The Rockies are spectacular, and oddly I can't see them well from my house; the foothills (smaller but closer mountains) block them. I actually need to head East, away from the mountains, to see the bigger peaks; perspective drops the foothills faster than the farther but much larger mountains. By the time I'm about 8 km east the taller peaks are easy to see.

I am always astonished to see the mountains; I've lived my whole life close to one coast or another; even in the Appalachian mountains the hills are far older, more eroded, smoother, and lower. Standing at the base of the Boulder Flatirons, with geology spread around you as obvious as the smell of pine and the sight of a magpie, the deep, deep history of the Earth is hard to deny. The Earth is old. Our time here is short.

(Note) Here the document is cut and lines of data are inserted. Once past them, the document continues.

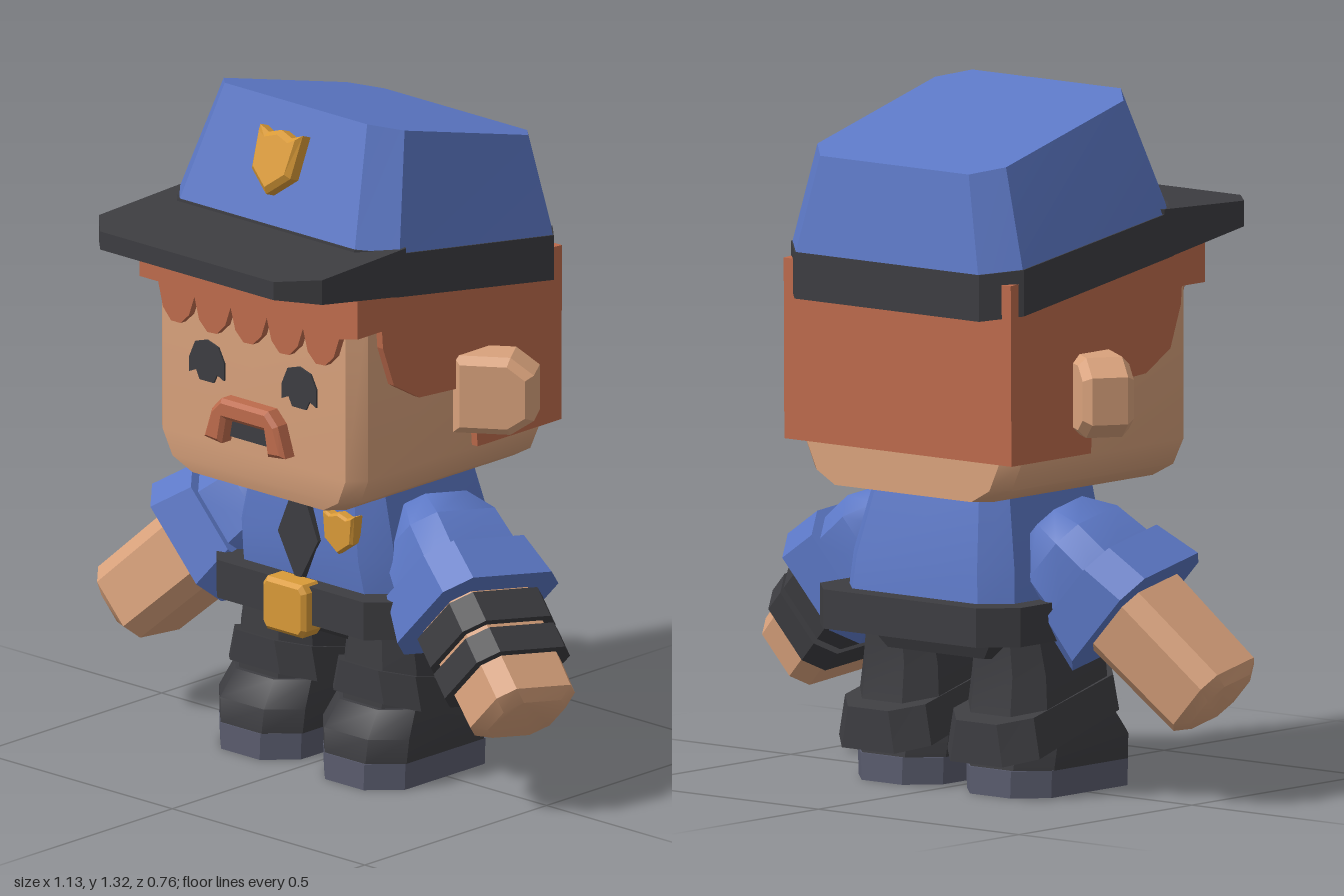
import * as THREE from 'three';
import { toCreasedNormals } from 'three/addons/utils/BufferGeometryUtils.js';

const mat = (name, color) => Object.assign(new THREE.MeshStandardMaterial({ color }), { name });

// Stacked eight-sided sections, bottom to top: [y, halfWidth, zBack, zFront, chamfer, slopeAlongZ]
function loft(sections) {
  const pos = [], idx = [], n = sections.length;
  for (const [y, w, z0, z1, c, slope = 0] of sections) {
    const ring = [[w, z1 - c], [w, z0 + c], [w - c, z0], [c - w, z0], [-w, z0 + c], [-w, z1 - c], [c - w, z1], [w - c, z1]];
    for (const [x, z] of ring) pos.push(x, y + slope * z, z);
  }
  for (let s = 0; s < n - 1; s++) {
    for (let i = 0; i < 8; i++) {
      const a = s * 8 + i, b = s * 8 + (i + 1) % 8;
      idx.push(a, b, b + 8, a, b + 8, a + 8);
    }
  }
  const t = (n - 1) * 8;
  for (let i = 1; i < 7; i++) idx.push(0, i + 1, i, t, t + i, t + i + 1);
  const g = new THREE.BufferGeometry();
  g.setAttribute('position', new THREE.Float32BufferAttribute(pos, 3));
  g.setIndex(idx);
  return toCreasedNormals(g.toNonIndexed(), 0.7);
}

// Extruded outline from a list of points
function plate(points, depth, bevel = 0) {
  const shape = new THREE.Shape(points.map(([x, y]) => new THREE.Vector2(x, y)));
  return new THREE.ExtrudeGeometry(shape, {
    depth, bevelEnabled: bevel > 0, bevelSize: bevel, bevelThickness: bevel, bevelSegments: 1, bevelOffset: -bevel,
  });
}

export function createModel() {
  const skin = mat('skin', 0xd9a27c), hair = mat('hair', 0xbd6b4c), blue = mat('uniform blue', 0x5c78c6);
  const dark = mat('dark cloth', 0x3d3d41), gold = mat('gold', 0xd99a38), grey = mat('sole grey', 0x5a5c6e);
  const model = new THREE.Group();
  model.name = 'officer';
  const add = (parent, name, geo, material, x = 0, y = 0, z = 0) => {
    const m = new THREE.Mesh(geo, material);
    m.name = name;
    m.position.set(x, y, z);
    parent.add(m);
    return m;
  };
  const group = (name, x = 0, y = 0, z = 0) => {
    const g = new THREE.Group();
    g.name = name;
    g.position.set(x, y, z);
    model.add(g);
    return g;
  };
  const shield = [[0, -0.07], [0.05, -0.03], [0.055, 0.055], [0.03, 0.045], [0, 0.055],
    [-0.03, 0.045], [-0.055, 0.055], [-0.05, -0.03]];

  // Head
  const head = group('head');
  add(head, 'face', loft([[0.595, 0.2, -0.255, 0.265, 0.03], [0.62, 0.245, -0.255, 0.272, 0.03],
    [0.67, 0.268, -0.255, 0.275, 0.03], [1.02, 0.268, -0.255, 0.275, 0.03]]), skin);

  // Hair sides and back, drawn in side profile and extruded across the head
  const side = plate([[0.23, 1.05], [0.22, 0.93], [0.19, 0.85], [0.12, 0.81], [-0.03, 0.8], [-0.04, 0.675],
    [-0.27, 0.675], [-0.272, 1.02]], 0.566);
  side.rotateY(-Math.PI / 2);
  add(head, 'hairBack', side, hair, 0.283);

  // Scalloped fringe
  const fringe = new THREE.Shape();
  fringe.moveTo(-0.283, 1.05);
  fringe.lineTo(-0.283, 0.965);
  fringe.lineTo(-0.235, 0.965);
  for (let i = 0; i < 5; i++) {
    const x = -0.235 + i * 0.094;
    fringe.bezierCurveTo(x + 0.01, 0.865, x + 0.08, 0.875, x + 0.094, 0.955);
  }
  fringe.lineTo(0.283, 0.965);
  fringe.lineTo(0.283, 1.05);
  add(head, 'fringe', new THREE.ExtrudeGeometry(fringe, { depth: 0.1, bevelEnabled: false, curveSegments: 5 }), hair, 0, 0, 0.19);

  // Eyes, ears and sideburn tops
  const eye = [[-0.045, 0], [-0.045, -0.03], [-0.027, -0.022], [-0.018, -0.04], [0.018, -0.04], [0.027, -0.022],
    [0.045, -0.03], [0.045, 0.005], [0.03, 0.033], [0, 0.042], [-0.03, 0.033]];
  const earShape = [[-0.08, -0.075], [0.03, -0.075], [0.075, -0.045], [0.075, 0.045], [0.03, 0.078], [-0.08, 0.078]];
  for (const s of [1, -1]) {
    add(head, s > 0 ? 'leftEye' : 'rightEye', plate(eye, 0.006), dark, s * 0.12, 0.83, 0.273);
    const ear = add(head, s > 0 ? 'leftEar' : 'rightEar',
      plate(earShape.map(([x, y]) => [s * x, y]), 0.07, 0.015), skin, s * 0.3, 0.79, -0.085);
    ear.rotation.y = s * 0.6;
  }

  // Moustache and mouth
  add(head, 'moustache', plate([[-0.105, 0.69], [-0.06, 0.685], [-0.05, 0.735], [0.05, 0.735], [0.06, 0.685],
    [0.105, 0.69], [0.085, 0.75], [0.06, 0.775], [-0.06, 0.775], [-0.085, 0.75]], 0.035, 0.008), hair, 0, 0, 0.265);
  add(head, 'mouth', plate([[-0.06, 0.695], [0.06, 0.695], [0.05, 0.737], [-0.05, 0.737]], 0.008), dark, 0, 0, 0.272);

  // Peaked cap
  const cap = group('cap');
  add(cap, 'crown', loft([[1.08, 0.288, -0.302, 0.24, 0.06, 0.148], [1.298, 0.235, -0.28, 0.16, 0.05, 0.262]]), blue);
  add(cap, 'capBand', loft([[0.997, 0.29, -0.302, 0.25, 0.06, 0.155], [1.084, 0.29, -0.302, 0.243, 0.06, 0.148]]), dark);
  add(cap, 'visor', loft([[0.997, 0.29, 0.1, 0.46, 0.065, 0.16], [1.125, 0.29, 0.1, 0.46, 0.065, -0.04]]), dark);
  const capBadge = add(cap, 'capBadge', plate(shield, 0.03, 0.01), gold, 0, 1.235, 0.19);
  capBadge.rotation.x = -0.35;

  // Torso, tie and belt
  const body = group('body');
  add(body, 'shirt', loft([[0.35, 0.21, -0.225, 0.13, 0.05], [0.46, 0.2, -0.215, 0.148, 0.05],
    [0.61, 0.165, -0.18, 0.135, 0.04]]), blue);
  add(body, 'tie', plate([[0, 0.385], [0.052, 0.48], [0.02, 0.555], [0.04, 0.595], [-0.04, 0.595],
    [-0.02, 0.555], [-0.052, 0.48]], 0.025), dark, 0, 0, 0.13);
  for (const s of [1, -1]) {
    add(body, 'collar', plate([[s * 0.025, 0.6], [s * 0.04, 0.565], [s * 0.09, 0.555], [s * 0.15, 0.6]], 0.03), blue, 0, 0, 0.118);
  }
  const chestBadge = add(body, 'chestBadge', plate(shield, 0.02, 0.006), gold, 0.11, 0.515, 0.138);
  chestBadge.scale.set(0.72, 0.65, 1);
  add(body, 'belt', loft([[0.32, 0.25, -0.265, 0.175, 0.06], [0.395, 0.25, -0.265, 0.175, 0.06]]), dark);
  add(body, 'buckle', plate([[-0.045, 0.295], [0.045, 0.295], [0.056, 0.31], [0.056, 0.385], [0.045, 0.4],
    [-0.045, 0.4], [-0.056, 0.385], [-0.056, 0.31]], 0.04, 0.008), gold, 0, 0, 0.15);
  add(body, 'hips', loft([[0.28, 0.17, -0.16, 0.1, 0.05], [0.33, 0.21, -0.18, 0.13, 0.05]]), dark);

  for (const s of [1, -1]) {
    const label = s > 0 ? 'left' : 'right';

    // Leg with draped cuff and boot
    const leg = group(label + 'Leg', s * 0.135);
    add(leg, 'sole', loft([[0.02, 0.105, -0.16, 0.17, 0.055], [0.072, 0.107, -0.16, 0.17, 0.055]]), grey);
    add(leg, 'boot', loft([[0.072, 0.108, -0.155, 0.168, 0.055], [0.12, 0.112, -0.15, 0.165, 0.055],
      [0.17, 0.1, -0.14, 0.13, 0.05]]), dark);
    add(leg, 'trouserCuff', loft([[0.145, 0.115, -0.2, 0.13, 0.05, 0.3], [0.215, 0.1, -0.2, 0.13, 0.05, 0.25]]), dark);
    add(leg, 'trouserLeg', loft([[0.17, 0.1, -0.16, 0.12, 0.05], [0.25, 0.092, -0.15, 0.115, 0.045],
      [0.32, 0.08, -0.15, 0.11, 0.04]]), dark);

    // Arm hanging along local -y, swung outward and slightly forward
    const arm = group(label + 'Arm', s * 0.23, 0.475, -0.01);
    arm.rotation.set(-0.2, 0, s * 0.82, 'ZXY');
    add(arm, 'forearm', loft([[-0.395, 0.06, -0.075, 0.075, 0.03], [-0.375, 0.08, -0.095, 0.095, 0.03],
      [-0.1, 0.083, -0.1, 0.1, 0.03]]), skin);
    add(arm, 'sleeveCuff', loft([[-0.155, 0.132, -0.14, 0.14, 0.045], [-0.06, 0.115, -0.13, 0.13, 0.045]]), blue);
    add(arm, 'sleeve', loft([[-0.09, 0.1, -0.12, 0.12, 0.04], [0.02, 0.09, -0.11, 0.11, 0.04],
      [0.08, 0.06, -0.08, 0.08, 0.03]]), blue);
    if (s > 0) {
      // Two wrist straps, on the left arm only
      for (const [y0, y1] of [[-0.3, -0.245], [-0.23, -0.165]]) {
        add(arm, 'wristStrap', loft([[y0, 0.096, -0.113, 0.113, 0.035], [y1, 0.096, -0.113, 0.113, 0.035]]), dark);
      }
    }
  }
  return model;
}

I have no deep insight into this. I just think it's remarkable.